In recent articles about classifier quality we have focused on the overall statistical results. For this we have used either the precision-recall graph or the inverted precision graph. While these are very good tools to predict the overall quality of a classification scheme and hence the gain in productivity to be expected – they do not reveal where and why errors occur and how they can be improved.

Digging deeper into the results a more detailed analysis of potential conflicts and overlaps can be made. This method also shows the capability of a classifier to resolve these and gives us another measure for the quality of the classification engine used. To this purpose we analyze pairs of classes and the classificaton confidence for these. The graphical representation of this analysis is the **Overlap & Separation Graph ** which will clearly show if there is any significant interference and what is the conflict level.

**3. The Overlap & Separation Graph**

Instead of looking at the overall results we look at pairs of classes. For each of the pairs we take the documents from the learn set of the two respective classes and classify them. For the Reuters test set we have for example the classes “*acq*” (acquisitions) and “*earn*” (earnings reports). The result gives us the classification confidence for a document from *acq* to be in *acq* and another confidence to be in *earn*. Of course we would expect that most of the documents in the learn set from *acq* are highly confident in *acq* – which is the case. But a few also have significant confident results from *earn*. If the confidence from *earn* for a *acq* document is higher than for *acq* then we have an overlap. This can of course happen because a lot of documents about acquisition of a company will also contain a significant vocabulary about results of this company. A news document might very well cover both aspects when a company is about to be acquired.

This analysis of pairs can be represented in a diagram that shows the cumulative percentage of documents from *acq* as a function of the difference of confidences between the two classes. In the same diagram we can depict the cumulative percentage of the *earn* documents:

As you can see there is an overlap – which is not surprising, given what we said before.
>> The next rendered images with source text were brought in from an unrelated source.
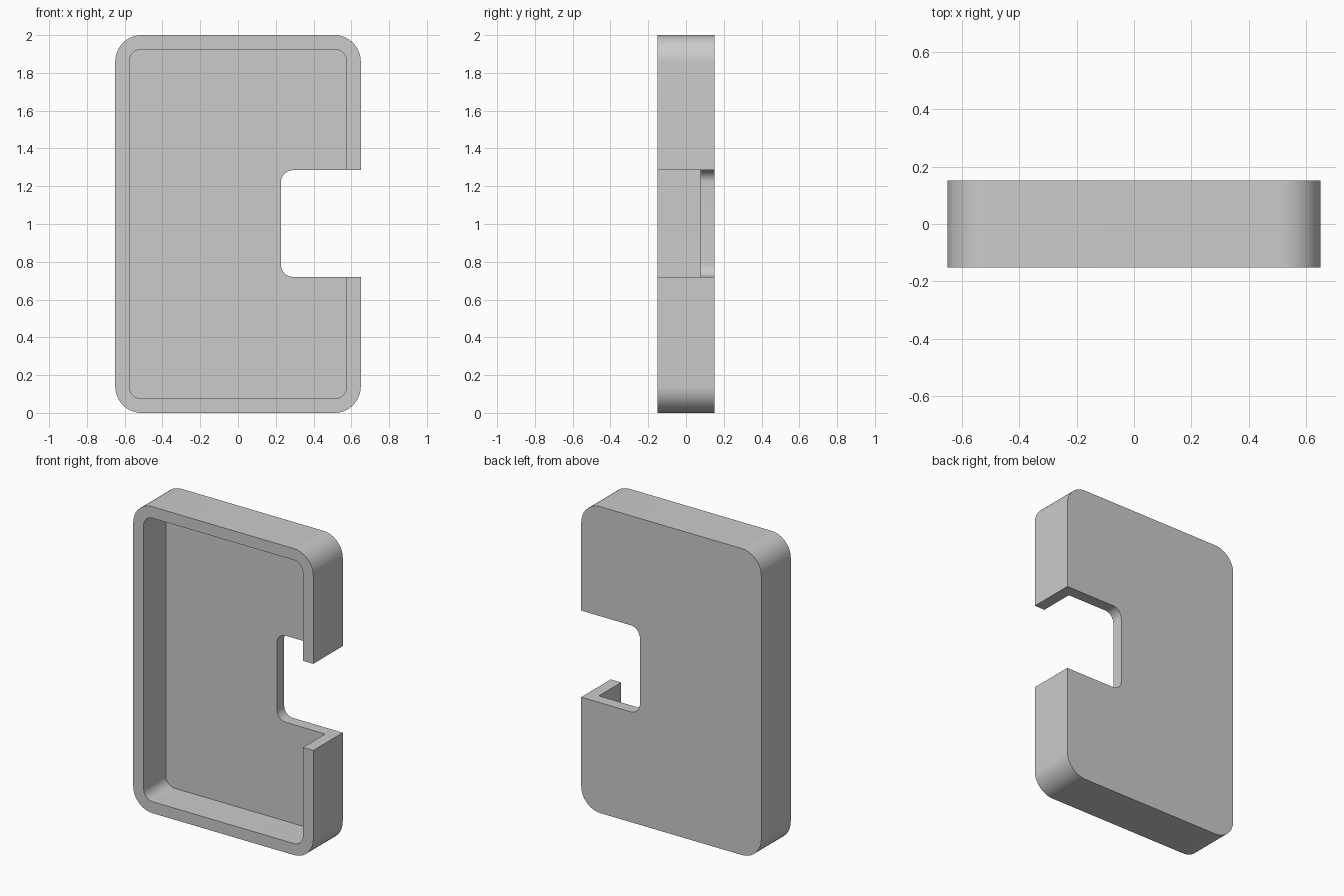
import bpy, bmesh, math

cube = bpy.data.objects.get("Cube")
if cube:
    bpy.data.objects.remove(cube, do_unlink=True)

grey = bpy.data.materials.new("plain grey")
grey.use_nodes = True
colour = (0.6, 0.6, 0.6, 1)
grey.diffuse_color = colour
grey.node_tree.nodes["Principled BSDF"].inputs["Base Color"].default_value = colour


def rounded_slab(name, x0, x1, z0, z1, y0, y1, radius, steps=16):
    """Rounded rectangle in the xz plane, extruded along y."""
    bm = bmesh.new()
    corners = [(x1 - radius, z1 - radius), (x0 + radius, z1 - radius),
               (x0 + radius, z0 + radius), (x1 - radius, z0 + radius)]
    outline = []
    for quarter, (cx, cz) in enumerate(corners):
        for i in range(steps + 1):
            a = (quarter + i / steps) * math.pi / 2
            outline.append(bm.verts.new((cx + radius * math.cos(a), y0,
                                         cz + radius * math.sin(a))))
    face = bm.faces.new(outline)
    grown = bmesh.ops.extrude_face_region(bm, geom=[face])["geom"]
    moved = [v for v in grown if isinstance(v, bmesh.types.BMVert)]
    bmesh.ops.translate(bm, verts=moved, vec=(0, y1 - y0, 0))
    bmesh.ops.recalc_face_normals(bm, faces=bm.faces)
    mesh = bpy.data.meshes.new(name)
    bm.to_mesh(mesh)
    bm.free()
    mesh.materials.append(grey)
    obj = bpy.data.objects.new(name, mesh)
    bpy.context.collection.objects.link(obj)
    return obj


# Outer shell, hollow and side notch
W, D, WALL = 0.65, 0.152, 0.075
tray = rounded_slab("tray", -W, W, 0, 2, -D, D, 0.14)
hollow = rounded_slab("hollow_cutter", -W + WALL, W - WALL, WALL, 2 - WALL,
                      -0.4, D - WALL, 0.065)
notch = rounded_slab("notch_cutter", 0.227, 1, 0.72, 1.285, -0.5, 0.5, 0.065)

bpy.ops.object.select_all(action='DESELECT')
tray.select_set(True)
bpy.context.view_layer.objects.active = tray
for cutter in (hollow, notch):
    cutter.hide_render = True
    cut = tray.modifiers.new(cutter.name, 'BOOLEAN')
    cut.operation = 'DIFFERENCE'
    cut.solver = 'EXACT'
    cut.object = cutter
    bpy.ops.object.modifier_apply(modifier=cut.name)
    bpy.data.objects.remove(cutter, do_unlink=True)

bpy.ops.object.shade_smooth_by_angle(angle=math.radians(30))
Please note that the percentage of documents is represented on a logarithmic scale. We therefore talk about a very low number of overlapping documents. In the left image the two lines cross at about 2% of documents – in the right image the overlap is significantly larger at 10%.

So you can also clearly see what is a good classifier which can separate even difficult cases (left graph) and what is a so-so classifier (right graph). We have used the same comparison of classifiers and the same dataset used in previous posts of this series. It is immediately obvious that the Skilja classifier is performing much better in the separation than a standard algorithm.

This becomes even more obvious if you compare *coffee* and *gold*. You would think that they can be well separated. Yes they can – by Skilja Content Classifier on the left side while the other classifier shows an unexpected overlap error of about 3% of the documents.

This analysis can be performed for any pair of document classes and the system can even point out the classes with most conflicts and overlaps. This is a built in function into the Classification Designer and should be a must for any tool in the market. Because now you can actually select the documents below the intersection in your learn set and take a closer look at them. And maybe determine that they are not correct or decide that you need to add more training samples to this class to make it perform better. Because the system can only perform what you teach it. Our analysis is able to directly guide you to this conflict pairs and help to quickly teach the system and correct its errors to achieve the best possible classification.

Of course actually using this analysis and graphs is much easier than digging into the details of the calculation. So don’t be afraid if this sounds complicated. Interactive usage is easy and intuitive. In the next and last part of our sequel we will dig even deeper and see what we can see from the analysis of a single document. Stay tuned.